Record extracts START

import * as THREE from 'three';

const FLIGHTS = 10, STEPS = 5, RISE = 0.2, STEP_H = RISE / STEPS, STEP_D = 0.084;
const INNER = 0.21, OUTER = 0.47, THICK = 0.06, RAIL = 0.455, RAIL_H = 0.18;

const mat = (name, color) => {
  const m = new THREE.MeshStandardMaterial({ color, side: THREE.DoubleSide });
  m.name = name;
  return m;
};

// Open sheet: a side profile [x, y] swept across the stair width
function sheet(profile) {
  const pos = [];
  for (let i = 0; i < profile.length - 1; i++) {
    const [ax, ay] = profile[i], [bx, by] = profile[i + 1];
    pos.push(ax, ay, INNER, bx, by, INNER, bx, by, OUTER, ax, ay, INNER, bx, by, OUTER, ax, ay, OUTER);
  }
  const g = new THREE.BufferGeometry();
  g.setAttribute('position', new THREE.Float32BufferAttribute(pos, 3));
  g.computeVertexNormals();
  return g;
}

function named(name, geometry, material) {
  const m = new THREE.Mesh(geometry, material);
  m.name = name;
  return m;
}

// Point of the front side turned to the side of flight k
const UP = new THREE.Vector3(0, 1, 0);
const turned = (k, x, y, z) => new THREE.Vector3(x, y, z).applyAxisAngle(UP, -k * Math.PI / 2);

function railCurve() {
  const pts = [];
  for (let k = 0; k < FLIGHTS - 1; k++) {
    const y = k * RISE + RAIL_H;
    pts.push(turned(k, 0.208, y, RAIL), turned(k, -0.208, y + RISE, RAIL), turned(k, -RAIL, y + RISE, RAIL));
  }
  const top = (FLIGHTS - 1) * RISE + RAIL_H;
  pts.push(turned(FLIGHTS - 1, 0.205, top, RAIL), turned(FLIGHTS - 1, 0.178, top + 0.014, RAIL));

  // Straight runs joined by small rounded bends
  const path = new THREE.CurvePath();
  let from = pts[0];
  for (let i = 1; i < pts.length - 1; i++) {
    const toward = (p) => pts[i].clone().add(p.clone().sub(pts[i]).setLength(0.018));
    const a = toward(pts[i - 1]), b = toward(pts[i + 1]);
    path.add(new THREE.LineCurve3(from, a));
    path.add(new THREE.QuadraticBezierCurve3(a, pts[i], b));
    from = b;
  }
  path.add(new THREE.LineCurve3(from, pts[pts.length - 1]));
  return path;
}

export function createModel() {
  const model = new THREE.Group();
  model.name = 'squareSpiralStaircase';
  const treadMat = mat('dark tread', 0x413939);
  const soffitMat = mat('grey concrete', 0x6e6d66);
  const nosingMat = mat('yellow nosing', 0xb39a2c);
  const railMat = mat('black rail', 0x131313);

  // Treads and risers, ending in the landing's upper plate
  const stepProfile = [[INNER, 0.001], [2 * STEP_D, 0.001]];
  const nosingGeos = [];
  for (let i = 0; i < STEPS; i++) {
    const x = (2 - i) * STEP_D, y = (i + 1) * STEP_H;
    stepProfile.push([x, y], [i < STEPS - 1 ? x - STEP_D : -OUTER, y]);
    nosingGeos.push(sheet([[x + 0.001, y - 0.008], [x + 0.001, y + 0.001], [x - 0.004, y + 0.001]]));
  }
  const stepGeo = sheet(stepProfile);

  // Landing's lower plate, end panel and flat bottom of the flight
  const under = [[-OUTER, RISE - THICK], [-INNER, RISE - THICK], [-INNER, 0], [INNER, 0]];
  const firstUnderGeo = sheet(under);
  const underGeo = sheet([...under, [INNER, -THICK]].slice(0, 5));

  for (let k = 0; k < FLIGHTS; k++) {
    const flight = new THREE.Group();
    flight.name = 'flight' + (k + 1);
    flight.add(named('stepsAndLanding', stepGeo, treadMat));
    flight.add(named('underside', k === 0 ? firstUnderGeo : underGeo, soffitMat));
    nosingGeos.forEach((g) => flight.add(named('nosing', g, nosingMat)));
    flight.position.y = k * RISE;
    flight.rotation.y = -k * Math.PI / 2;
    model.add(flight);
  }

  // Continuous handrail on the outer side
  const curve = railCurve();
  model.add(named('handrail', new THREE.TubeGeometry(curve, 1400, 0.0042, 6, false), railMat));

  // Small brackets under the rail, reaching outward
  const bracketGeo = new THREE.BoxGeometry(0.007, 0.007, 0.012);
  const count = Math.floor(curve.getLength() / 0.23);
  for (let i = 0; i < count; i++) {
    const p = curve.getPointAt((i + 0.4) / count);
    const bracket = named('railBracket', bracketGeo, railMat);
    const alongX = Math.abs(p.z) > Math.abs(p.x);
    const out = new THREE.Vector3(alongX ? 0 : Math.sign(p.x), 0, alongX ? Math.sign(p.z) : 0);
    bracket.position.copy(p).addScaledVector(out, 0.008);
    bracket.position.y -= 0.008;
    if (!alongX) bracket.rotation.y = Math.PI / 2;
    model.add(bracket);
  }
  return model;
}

Record extracts END

Aim of the task:
Which lines of the records above hold the word "railMat"? Copy each one out.

Output for this exercise:
  const railMat = mat('black rail', 0x131313);
  model.add(named('handrail', new THREE.TubeGeometry(curve, 1400, 0.0042, 6, false), railMat));
    const bracket = named('railBracket', bracketGeo, railMat);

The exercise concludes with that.